• Directions
Your answer should show every line of the material below that includes "bmesh".
● ● ●
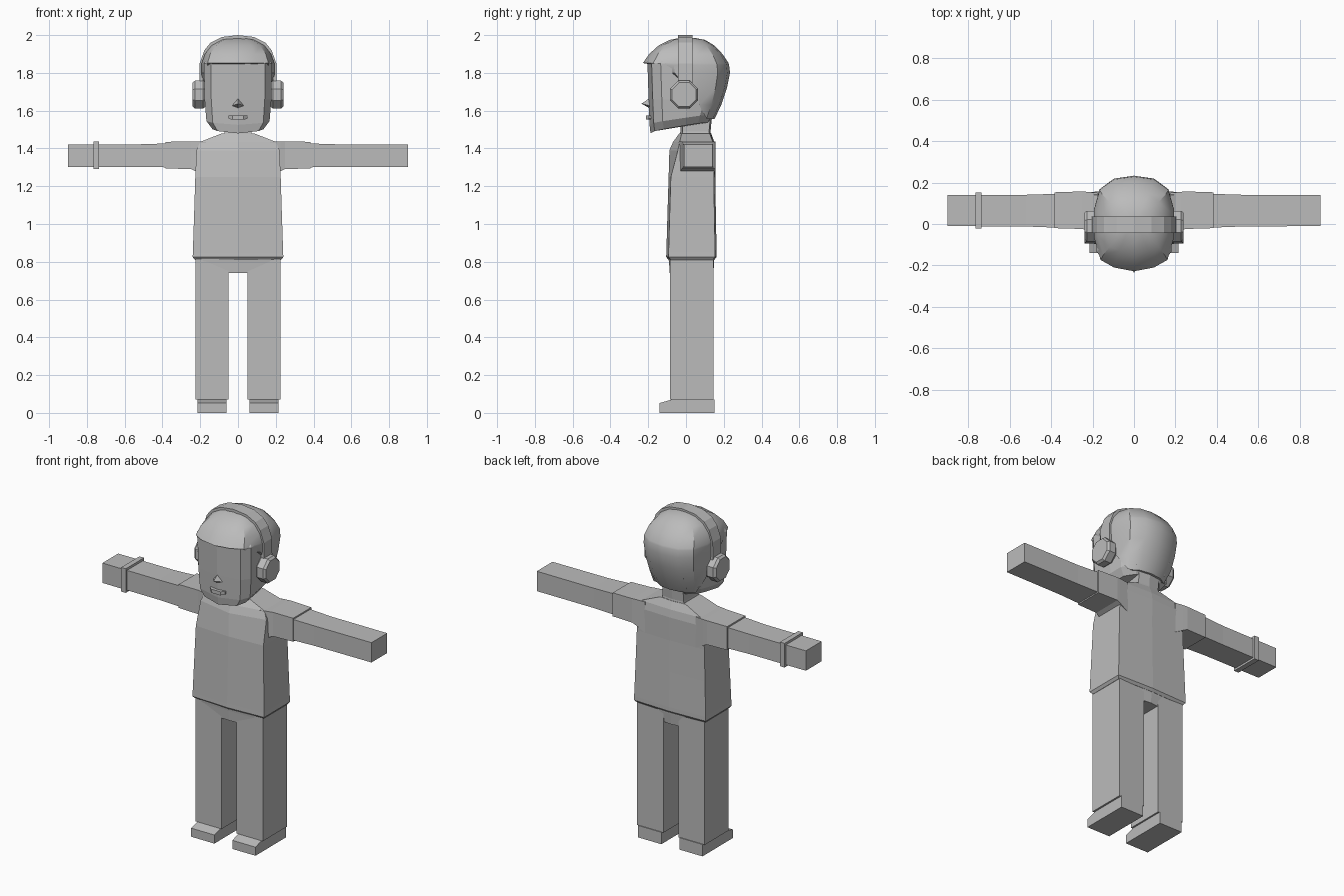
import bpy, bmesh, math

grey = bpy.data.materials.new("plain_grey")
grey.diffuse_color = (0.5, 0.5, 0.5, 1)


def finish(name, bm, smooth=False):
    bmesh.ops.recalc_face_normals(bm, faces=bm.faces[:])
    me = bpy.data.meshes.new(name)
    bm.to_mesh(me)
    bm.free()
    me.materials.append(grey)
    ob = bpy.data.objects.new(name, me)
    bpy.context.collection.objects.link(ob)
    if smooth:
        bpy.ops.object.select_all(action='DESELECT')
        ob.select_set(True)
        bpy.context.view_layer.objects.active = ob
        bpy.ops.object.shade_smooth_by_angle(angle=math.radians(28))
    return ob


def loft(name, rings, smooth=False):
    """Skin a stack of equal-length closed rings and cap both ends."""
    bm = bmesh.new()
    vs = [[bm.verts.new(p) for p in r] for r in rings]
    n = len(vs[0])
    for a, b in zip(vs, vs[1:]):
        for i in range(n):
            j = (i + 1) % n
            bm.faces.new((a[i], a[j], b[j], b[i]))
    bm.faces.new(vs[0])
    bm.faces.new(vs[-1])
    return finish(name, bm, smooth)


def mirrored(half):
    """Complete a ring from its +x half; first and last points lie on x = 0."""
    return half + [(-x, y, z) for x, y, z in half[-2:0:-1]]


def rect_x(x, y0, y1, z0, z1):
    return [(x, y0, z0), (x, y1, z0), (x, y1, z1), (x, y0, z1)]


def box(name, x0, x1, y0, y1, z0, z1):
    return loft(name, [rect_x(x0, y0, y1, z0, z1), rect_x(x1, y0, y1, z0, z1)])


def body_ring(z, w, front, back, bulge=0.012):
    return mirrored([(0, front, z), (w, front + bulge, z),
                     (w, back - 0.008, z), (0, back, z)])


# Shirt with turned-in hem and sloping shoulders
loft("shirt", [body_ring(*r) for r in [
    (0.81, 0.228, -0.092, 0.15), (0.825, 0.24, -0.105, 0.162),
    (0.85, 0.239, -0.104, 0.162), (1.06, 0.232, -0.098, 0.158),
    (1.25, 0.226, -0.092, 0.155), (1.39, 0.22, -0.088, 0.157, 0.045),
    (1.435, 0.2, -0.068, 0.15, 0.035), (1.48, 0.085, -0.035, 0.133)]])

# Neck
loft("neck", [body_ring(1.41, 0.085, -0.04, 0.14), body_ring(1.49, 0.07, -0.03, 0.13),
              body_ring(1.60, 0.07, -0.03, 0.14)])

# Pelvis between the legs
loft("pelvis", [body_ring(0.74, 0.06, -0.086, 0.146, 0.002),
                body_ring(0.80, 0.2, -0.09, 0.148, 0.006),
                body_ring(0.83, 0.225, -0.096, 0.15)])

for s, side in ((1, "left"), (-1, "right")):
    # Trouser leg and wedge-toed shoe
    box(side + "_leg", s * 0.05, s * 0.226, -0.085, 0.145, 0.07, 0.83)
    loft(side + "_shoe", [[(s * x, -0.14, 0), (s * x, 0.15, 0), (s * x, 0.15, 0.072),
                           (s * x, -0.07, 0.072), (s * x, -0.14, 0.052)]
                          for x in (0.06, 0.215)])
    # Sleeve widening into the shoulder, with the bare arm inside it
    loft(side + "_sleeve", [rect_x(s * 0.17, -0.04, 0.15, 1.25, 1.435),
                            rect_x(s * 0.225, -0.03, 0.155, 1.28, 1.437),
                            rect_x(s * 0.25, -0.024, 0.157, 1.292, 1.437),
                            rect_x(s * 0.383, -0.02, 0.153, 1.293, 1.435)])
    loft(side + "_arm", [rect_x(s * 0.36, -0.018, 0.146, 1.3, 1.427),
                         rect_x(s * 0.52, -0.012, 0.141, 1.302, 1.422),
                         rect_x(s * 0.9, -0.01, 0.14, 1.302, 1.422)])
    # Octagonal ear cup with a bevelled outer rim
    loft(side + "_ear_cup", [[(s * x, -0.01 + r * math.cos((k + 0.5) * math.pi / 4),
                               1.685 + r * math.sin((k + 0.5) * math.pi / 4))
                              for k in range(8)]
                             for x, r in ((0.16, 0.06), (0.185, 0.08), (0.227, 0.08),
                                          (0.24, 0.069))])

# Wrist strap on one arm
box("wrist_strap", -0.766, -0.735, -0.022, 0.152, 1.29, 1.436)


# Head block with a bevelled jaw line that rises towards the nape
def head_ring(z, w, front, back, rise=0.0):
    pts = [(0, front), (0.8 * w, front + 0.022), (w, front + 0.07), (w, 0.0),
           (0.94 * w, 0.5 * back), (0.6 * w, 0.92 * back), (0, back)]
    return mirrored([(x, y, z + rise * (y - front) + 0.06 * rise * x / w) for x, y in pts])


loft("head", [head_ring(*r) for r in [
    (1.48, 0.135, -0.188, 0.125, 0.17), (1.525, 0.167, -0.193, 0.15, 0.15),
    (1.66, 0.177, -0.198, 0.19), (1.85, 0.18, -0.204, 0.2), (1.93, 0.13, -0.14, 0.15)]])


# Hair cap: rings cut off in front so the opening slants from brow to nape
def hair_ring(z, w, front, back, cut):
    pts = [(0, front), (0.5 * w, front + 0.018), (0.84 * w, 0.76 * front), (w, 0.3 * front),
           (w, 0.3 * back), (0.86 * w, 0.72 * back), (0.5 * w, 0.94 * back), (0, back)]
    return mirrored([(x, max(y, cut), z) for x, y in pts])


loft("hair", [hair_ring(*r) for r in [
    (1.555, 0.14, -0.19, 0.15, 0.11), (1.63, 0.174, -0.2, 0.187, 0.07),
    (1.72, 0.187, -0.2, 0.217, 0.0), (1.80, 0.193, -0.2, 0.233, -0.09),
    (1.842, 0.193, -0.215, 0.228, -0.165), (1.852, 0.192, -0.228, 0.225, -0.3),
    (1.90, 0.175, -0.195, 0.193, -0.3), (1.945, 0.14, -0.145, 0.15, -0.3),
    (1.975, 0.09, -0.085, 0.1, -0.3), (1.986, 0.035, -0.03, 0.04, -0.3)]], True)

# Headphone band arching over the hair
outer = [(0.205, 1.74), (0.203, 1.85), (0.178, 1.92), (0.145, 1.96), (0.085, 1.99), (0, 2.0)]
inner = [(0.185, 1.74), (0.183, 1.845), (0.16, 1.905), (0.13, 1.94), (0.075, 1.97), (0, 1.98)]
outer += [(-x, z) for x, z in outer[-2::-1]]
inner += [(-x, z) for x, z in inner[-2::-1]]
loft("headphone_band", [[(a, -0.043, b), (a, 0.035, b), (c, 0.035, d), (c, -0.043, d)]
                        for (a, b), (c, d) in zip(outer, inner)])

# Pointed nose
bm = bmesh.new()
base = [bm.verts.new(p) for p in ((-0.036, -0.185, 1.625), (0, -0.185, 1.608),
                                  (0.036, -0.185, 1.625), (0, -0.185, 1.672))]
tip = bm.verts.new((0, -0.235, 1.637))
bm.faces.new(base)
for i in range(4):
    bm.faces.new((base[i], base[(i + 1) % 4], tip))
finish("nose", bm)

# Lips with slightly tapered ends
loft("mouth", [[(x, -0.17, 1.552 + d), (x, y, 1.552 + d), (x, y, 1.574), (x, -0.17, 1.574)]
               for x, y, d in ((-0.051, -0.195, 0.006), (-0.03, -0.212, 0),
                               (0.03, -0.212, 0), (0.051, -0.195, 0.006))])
● ● ●
• Result of the exercise
import bpy, bmesh, math
    bmesh.ops.recalc_face_normals(bm, faces=bm.faces[:])
    bm = bmesh.new()
bm = bmesh.new()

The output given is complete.